“Using music to both heal myself and bring laughter and hope to others has been the most rewarding outcome I could have wished for,” she says.
But Moon is not the only musician who has found solace in her music when face-to-face with breast cancer.
Dead girl walking
Marcy Brenner, 50, is a two-time breast cancer survivor (first diagnosed at 34), a performing songwriter, and breast cancer advocate and speaker who lives on Ocracoke Island, North Carolina, off the coast of the Outer Banks.
Brenner has played music since she was three years old, but she was incredibly shy and had stage fright. “Music and my guitar have always been my best friends,” she says, admitting that she couldn’t get on stage to perform until much later in life. “I was not living the life I wanted to live and I wasn’t playing music.”
Brenner’s career began as a marketing person for amp and string maker Dean Markley in California. After her first divorce, she met her second husband, William Randolph Hearst II. In 1994, her mother was diagnosed with ovarian cancer and given only two to three months to live. Brenner and Hearst bought a place near her parents on the Outer Banks so she could spend as much time as possible with her mother, who actually lived for two and a half more years. About six months after her mother’s death, Brenner found a lump in her own breast.
“I just went through this all with my mom, and all of a sudden I was in the exact same place … I sat in those same chairs and with the smells and sounds, it was horrifying to be back in those places, this time with me sitting on the other side,” she says. The cancer also took a toll on Brenner’s marriage and they were divorced.
Brenner battled a second cancer and was in remission at the end of 2000 when she set her next life goals: “I wanted to fall in love again and I wanted my whole life to be about music.”
About six weeks later, she met Lou, her current husband. “I gave him an option to keep searching for somebody else … I’m a two-time breast cancer survivor. My life expectancy is limited. My future does not look good,” she told him. His reply: “I’d rather love you for five minutes than not at all.”
“We had an immediate spark and wrote a song about this moment,” she says. “And at that point, I wanted others to know it was okay to survive cancer.” That’s when Brenner’s friends helped her create a documentary called Dead Girl Walking, the story of Brenner’s journey. “We all have scars and we all walk around with our partial selves. Music helped me and saved my life,” says Brenner, who is also a volunteer for Reach to Recovery.

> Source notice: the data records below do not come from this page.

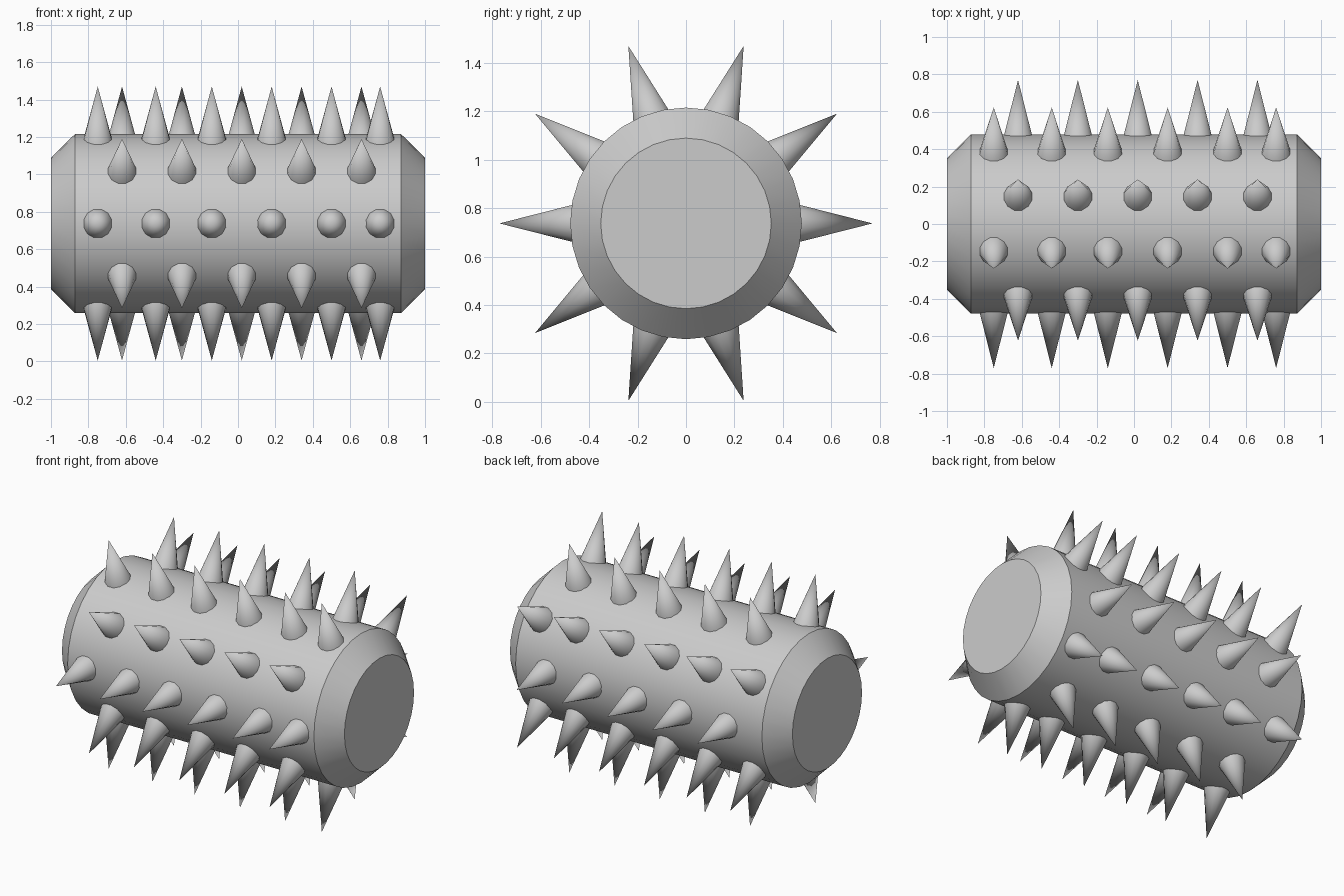
import bpy, bmesh
from math import radians, pi
from mathutils import Matrix

if "Cube" in bpy.data.objects:
    bpy.data.objects.remove(bpy.data.objects["Cube"])

ZC = 0.737          # height of the roller axis
R, R_END = 0.478, 0.352
TIP, BASE, BASE_R = 0.77, 0.45, 0.084


def make_object(name, bm, angle):
    bmesh.ops.recalc_face_normals(bm, faces=bm.faces)
    mesh = bpy.data.meshes.new(name)
    bm.to_mesh(mesh)
    bm.free()
    ob = bpy.data.objects.new(name, mesh)
    bpy.context.collection.objects.link(ob)
    ob.location.z = ZC
    bpy.ops.object.select_all(action='DESELECT')
    bpy.context.view_layer.objects.active = ob
    ob.select_set(True)
    bpy.ops.object.shade_smooth_by_angle(angle=radians(angle))
    return ob


# Roller body: cylinder along x with chamfered ends
bm = bmesh.new()
seg = 32
turn = Matrix.Rotation(pi / 2, 4, 'Y')
rings = []
for x, r in [(-1, R_END), (-0.872, R), (0.872, R), (1, R_END)]:
    ring = bmesh.ops.create_circle(bm, segments=seg, radius=r,
                                   matrix=Matrix.Translation((x, 0, 0)) @ turn)
    rings.append(ring["verts"])
for a, b in zip(rings, rings[1:]):
    for i in range(seg):
        j = (i + 1) % seg
        bm.faces.new((a[i], a[j], b[j], b[i]))
bm.faces.new(rings[0])
bm.faces.new(rings[-1])
make_object("roller_body", bm, 30)

# Spikes: ten rows around the axis, alternating six and five per row
six = [-0.75, -0.44, -0.14, 0.18, 0.50, 0.76]
five = [-0.62, -0.30, 0.02, 0.34, 0.66]
for row in range(10):
    bm = bmesh.new()
    # local z points outwards; row 0 faces the front (-y)
    spin = Matrix.Rotation(radians(90 - 36 * row), 4, 'X')
    for x in (five if row % 2 else six):
        place = (Matrix.Translation((x, 0, 0)) @ spin
                 @ Matrix.Translation((0, 0, (TIP + BASE) / 2))
                 @ Matrix.Rotation(radians(15), 4, 'Z'))
        bmesh.ops.create_cone(bm, cap_ends=True, segments=12, radius1=BASE_R,
                              radius2=0, depth=TIP - BASE, matrix=place)
    bmesh.ops.remove_doubles(bm, verts=bm.verts, dist=1e-5)
    make_object(f"spike_row_{row + 1}", bm, 40)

Just like Brenner, Linda Collins also credits her music with helping to save her life. Collins has been onstage most of her life, in both acting and music, performing in numerous symphonies and musical theatrical productions. But in the late ’90s, Collins career abruptly came to halt when she was critically injured during a performance. A wheelbarrow full of logs rolled off the stage and on top of her in the orchestra pit. The next few years, she went through recovery, physical therapy, and more, unable to play music. Just as she was going back to her music, she was diagnosed with breast cancer in June 2000. “I was mad and angry,” says Collins who was only 40 years old at the time. “My immune system was already weakened and my immune system couldn’t fight it off.”
It was at that point that she decided that she needed to get back to her music more than ever. “I needed that in my life to recover,” she says. So a few months after being diagnosed, while she was still undergoing chemotherapy and had lost her hair, she slapped on a wig and auditioned for a position as symphony French hornist. She got the job. And she credits her music with getting her through and helping her heal.

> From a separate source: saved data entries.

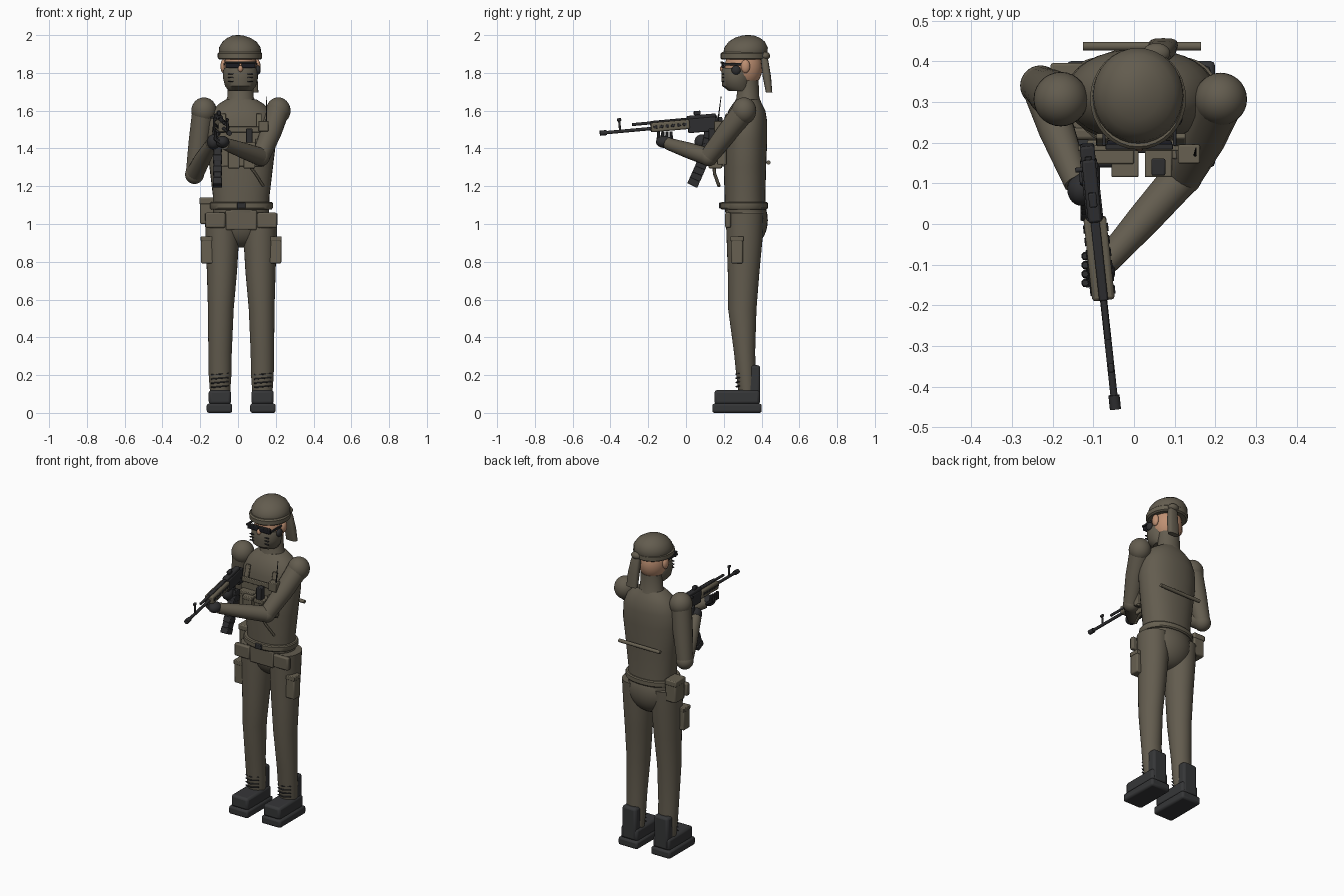
import bpy, bmesh, math
from mathutils import Vector, Matrix

CX, CY = 0.017, 0.315          # body axis


def material(name, rgb):
    m = bpy.data.materials.new(name)
    m.diffuse_color = (*rgb, 1)
    return m


OLIVE = material("olive cloth", (0.125, 0.108, 0.078))
GEAR = material("olive gear", (0.135, 0.117, 0.082))
BLACK = material("gun black", (0.028, 0.028, 0.030))
BOOT = material("boot grey", (0.036, 0.037, 0.039))
LENS = material("lens black", (0.012, 0.012, 0.016))
SKIN = material("skin", (0.52, 0.28, 0.17))


def finish(name, bm, mat, M=None, bevel=0):
    bmesh.ops.recalc_face_normals(bm, faces=bm.faces)
    me = bpy.data.meshes.new(name)
    bm.to_mesh(me)
    bm.free()
    for p in me.polygons:
        p.use_smooth = True
    me.set_sharp_from_angle(angle=math.radians(38))
    me.materials.append(mat)
    ob = bpy.data.objects.new(name, me)
    bpy.context.collection.objects.link(ob)
    if M:
        ob.matrix_world = M
    if bevel:
        b = ob.modifiers.new("bevel", 'BEVEL')
        b.width, b.segments = bevel, 2
    return ob


def box(name, c, s, mat, M=Matrix(), bevel=0.004, rx=0, ry=0):
    bm = bmesh.new()
    bmesh.ops.create_cube(bm, size=1, matrix=Matrix.Diagonal((*s, 1)))
    R = Matrix.Rotation(rx, 4, 'X') @ Matrix.Rotation(ry, 4, 'Y')
    return finish(name, bm, mat, M @ Matrix.Translation(c) @ R, bevel)


def ball(name, c, r, mat):
    bm = bmesh.new()
    bmesh.ops.create_uvsphere(bm, u_segments=28, v_segments=16, radius=1,
                              matrix=Matrix.Diagonal((*r, 1)))
    return finish(name, bm, mat, Matrix.Translation(c))


def skin_rings(name, rings, mat, M=None, caps=True):
    bm = bmesh.new()
    rows = [[bm.verts.new(v) for v in r] for r in rings]
    n = len(rows[0])
    for a, b in zip(rows, rows[1:]):
        for i in range(n):
            bm.faces.new((a[i], a[(i + 1) % n], b[(i + 1) % n], b[i]))
    if caps:
        bm.faces.new(rows[0])
        bm.faces.new(rows[-1])
    return finish(name, bm, mat, M)


def loft(name, secs, mat, n=32, power=2.0):
    """Stack of horizontal ovals: (z, cx, cy, rx, ry)."""
    def oval(z, cx, cy, rx, ry):
        out = []
        for i in range(n):
            c, s = math.cos(math.tau * i / n), math.sin(math.tau * i / n)
            out.append((cx + rx * math.copysign(abs(c) ** (2 / power), c),
                        cy + ry * math.copysign(abs(s) ** (2 / power), s), z))
        return out
    return skin_rings(name, [oval(*s) for s in secs], mat)


def tube(name, pts, radii, mat, M=None, n=20):
    pts = [Vector(p) for p in pts]
    rings = []
    for i, (p, r) in enumerate(zip(pts, radii)):
        d = (pts[min(i + 1, len(pts) - 1)] - pts[max(i - 1, 0)]).normalized()
        u = d.cross(Vector((0.31, 0.2, 0.93))).normalized()
        v = d.cross(u)
        rings.append([p + r * (u * math.cos(math.tau * k / n) + v * math.sin(math.tau * k / n))
                      for k in range(n)])
    return skin_rings(name, rings, mat, M)


# Torso, pelvis and belt
loft("torso", [(1.06, CX, .315, .148, .108), (1.15, CX, .312, .150, .108),
               (1.30, CX, .312, .168, .112), (1.45, CX, .315, .186, .115),
               (1.54, CX, .318, .180, .112), (1.60, CX, .322, .155, .098),
               (1.635, CX, .325, .120, .078), (1.66, CX, .328, .080, .062)], OLIVE, power=2.2)
loft("collar", [(1.62, .013, .328, .088, .072), (1.65, .013, .328, .080, .068),
                (1.67, .013, .328, .070, .060), (1.76, .013, .328, .066, .056)], OLIVE)
ball("pelvis", (CX, .325, 1.02), (.150, .108, .145), OLIVE)
loft("belt", [(1.078, CX, .308, .162, .120), (1.085, CX, .308, .167, .126),
              (1.110, CX, .308, .167, .126), (1.116, CX, .308, .162, .120)], GEAR, power=2.2)
box("buckle", (CX, .182, 1.098), (.045, .014, .032), BLACK)
box("front_flap", (CX, .222, 1.02), (.165, .022, .105), OLIVE, bevel=.008)

# Legs, pockets and boots, one of each per side
for side, s in (("right", -1), ("left", 1)):
    def X(d):
        return CX + s * d
    loft(side + "_leg", [(.09, X(.112), .325, .052, .045), (.20, X(.112), .318, .060, .052),
                         (.32, X(.112), .310, .062, .056), (.55, X(.108), .298, .068, .075),
                         (.75, X(.102), .305, .080, .084), (.92, X(.100), .310, .088, .095),
                         (1.055, X(.103), .312, .090, .098)], OLIVE)
    box(side + "_hip_panel", (X(.137), .222, 1.02), (.105, .03, .08), OLIVE, bevel=.008)
    box(side + "_thigh_pocket", (X(.172), .270, .862), (.080, .062, .142), GEAR, bevel=.007)
    box(side + "_pocket_flap", (X(.172), .270, .922), (.085, .068, .026), GEAR)
    box(side + "_boot_sole", (X(.115), .270, .025), (.135, .262, .050), BOOT, bevel=.012)
    box(side + "_boot_upper", (X(.113), .270, .083), (.118, .240, .075), BOOT, bevel=.014)
    box(side + "_boot_shaft", (X(.113), .357, .150), (.098, .072, .205), BOOT, bevel=.014)
    for i in range(4):
        z = .135 + .022 * i
        tube(f"{side}_boot_lace_{i}", [(X(.113) - .045, .282, z), (X(.113), .265, z + .004),
                                       (X(.113) + .045, .282, z + .008)], [.004] * 3, BLACK, n=6)

# Arms
ball("right_shoulder", (-.180, .307, 1.60), (.067, .067, .070), OLIVE)
ball("left_shoulder", (.213, .307, 1.60), (.065, .065, .070), OLIVE)
RE, RH = (-.230, .340, 1.262), (-.140, .100, 1.425)
LE, LH = (.120, .120, 1.355), (-.070, -.095, 1.425)
tube("right_upper_arm", [(-.182, .307, 1.60), (-.203, .322, 1.44), RE], [.060, .058, .047], OLIVE)
ball("right_elbow", RE, (.050, .050, .050), OLIVE)
tube("right_forearm", [RE, (-.19, .23, 1.34), RH], [.047, .044, .032], OLIVE)
tube("left_upper_arm", [(.210, .307, 1.60), (.172, .215, 1.48), LE], [.062, .056, .048], OLIVE)
ball("left_elbow", LE, (.049, .049, .049), OLIVE)
tube("left_forearm", [LE, (.025, .012, 1.39), LH], [.048, .042, .032], OLIVE)
ball("right_glove", (-.130, .085, 1.435), (.034, .040, .040), BLACK)
ball("left_glove", (-.082, -.115, 1.435), (.036, .044, .032), BLACK)
for i in range(4):
    y = -.145 + .022 * i
    tube(f"left_finger_{i}", [(-.085, y, 1.425), (-.120, y, 1.45), (-.120, y, 1.49)],
         [.011, .011, .008], BLACK, n=8)

# Head, mask and eyewear
HX = .013
ball("head", (HX, .305, 1.830), (.088, .100, .115), SKIN)
loft("face_mask", [(1.705, HX, .285, .062, .060), (1.73, HX, .270, .082, .078),
                   (1.77, HX, .270, .092, .083), (1.81, HX, .270, .092, .082),
                   (1.825, HX, .270, .086, .076)], OLIVE)
for s in (-1, 1):
    ball("ear", (HX + s * .090, .315, 1.835), (.016, .024, .036), SKIN)
    box("lens", (HX + s * .043, .196, 1.842), (.074, .018, .032), LENS)
    box("glasses_arm", (HX + s * .087, .255, 1.846), (.008, .125, .012), BLACK, bevel=.002)
    for i in range(3):
        box("mask_vent", (HX + s * .052, .196, 1.755 + .020 * i), (.028, .010, .005), BLACK, bevel=.001)
box("glasses_bridge", (HX, .190, 1.855), (.165, .014, .010), BLACK, bevel=.002)
ball("nose", (HX, .195, 1.822), (.014, .016, .018), SKIN)
ball("headset_mic", (HX + .093, .265, 1.815), (.014, .024, .024), BLACK)

# Headscarf cap with band and hanging tail
loft("cap", [(1.875, .010, .312, .100, .108), (1.90, .010, .314, .112, .118),
             (1.935, .010, .318, .110, .115), (1.965, .008, .322, .090, .096),
             (1.985, .005, .325, .062, .068), (1.997, .000, .328, .030, .034),
             (2.0, 0, .328, .008, .009)], OLIVE)
loft("cap_band", [(1.870, .010, .308, .108, .116), (1.877, .010, .308, .117, .125),
                  (1.902, .010, .308, .118, .125), (1.910, .010, .308, .110, .118)], GEAR)
loft("cap_tail", [(1.695, .072, .440, .036, .017), (1.78, .068, .428, .035, .022),
                  (1.86, .060, .417, .030, .020), (1.905, .050, .405, .020, .016)], OLIVE, n=16, power=3)
ball("cap_knot", (.055, .420, 1.89), (.034, .025, .022), OLIVE)

# Chest rig, pouches and radio
box("chest_strap", (.012, .186, 1.500), (.300, .014, .030), GEAR)
box("chest_panel", (.012, .198, 1.400), (.255, .016, .190), GEAR)
for x, y, w, d, z in ((-.050, .160, .095, .045, 1.37), (-.022, .140, .062, .070, 1.36),
                      (.060, .140, .062, .070, 1.36), (.118, .175, .045, .050, 1.38)):
    box("chest_pouch", (x, y + .015, z), (w, d, .13), GEAR)
    box("pouch_flap", (x, y + .013, z + .06), (w + .005, d + .006, .022), GEAR)
box("magazine_in_pouch", (.060, .140, 1.455), (.034, .042, .10), BLACK)
box("radio", (.135, .172, 1.518), (.054, .046, .055), GEAR)
tube("radio_antenna", [(.150, .168, 1.53), (.151, .176, 1.60), (.152, .186, 1.675)],
     [.004, .003, .002], BLACK, n=8)
tube("rifle_sling", [(.045, .150, 1.33), (.090, .150, 1.27), (.135, .175, 1.20)], [.009] * 3, GEAR, n=8)
for s in (-1, 1):
    box("rig_shoulder_strap", (CX + s * .095, .207, 1.545), (.030, .014, .08), GEAR, rx=-.25)

# Back bar and hip pouch
tube("back_bar", [(-.125, .437, 1.325), (.165, .437, 1.325)], [.011, .011], GEAR, n=12)
box("hip_pouch", (-.163, .345, 1.065), (.075, .095, .13), GEAR, bevel=.008)
box("hip_pouch_flap", (-.165, .345, 1.122), (.080, .102, .035), GEAR, bevel=.006)

# Rifle, laid along local y and then tilted into the hands
G = Matrix.Translation((-.095, 0, 1.522)) @ Matrix.Rotation(.108, 4, 'Z') @ Matrix.Rotation(.09, 4, 'X')


def rod(name, a, b, r, mat=BLACK):
    return tube(name, [a, b], [r, r], mat, G, 12)


rod("barrel", (0, .05, 0), (0, -.455, 0), .009)
rod("muzzle", (0, -.425, 0), (0, -.460, 0), .014)
rod("gas_tube", (0, .17, .030), (0, -.285, .030), .008)
rod("front_sight", (0, -.352, 0), (0, -.352, .065), .006)
box("front_sight_hood", (0, -.352, .062), (.014, .022, .016), BLACK, G)
box("handguard", (0, -.085, .005), (.056, .205, .050), GEAR, G, .008)
box("handguard_rail", (0, -.085, .034), (.022, .205, .012), BLACK, G)
for s in (-1, 1):
    for i in range(6):
        box("handguard_slot", (s * .0285, -.165 + .031 * i, .006), (.005, .020, .014), BLACK, G, .001)
box("receiver", (0, .085, -.005), (.042, .150, .075), BLACK, G, .006)
box("receiver_cover", (0, .085, .038), (.034, .155, .022), BLACK, G, .006)
box("rear_sight", (0, .065, .060), (.020, .036, .022), BLACK, G)
box("butt", (0, .170, -.020), (.036, .050, .095), BLACK, G, .006)
rod("charging_handle", (0, .14, .03), (-.035, .14, .03), .006)
box("pistol_grip", (-.012, .105, -.075), (.030, .036, .085), BLACK, G, .006, rx=-.3)

# Curved ribbed magazine
for i in range(8):
    t = i / 7
    y, z = .118 - .078 * t ** 1.3, 1.435 - .215 * t
    box(f"rifle_magazine_{i}", (-.108, y, z), (.048 if i % 2 else .042, .058, .036), BLACK,
        rx=-.20 - .25 * t)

Collins, who lives in New York City, says her goal now is to help others heal through music and she offers inspiration to those battling cancer through her twitter feed @slayingcancer.
“I’m very respectful of the depth of my goals,” she says. “And playing my music for others, well, I believe it can save a life.”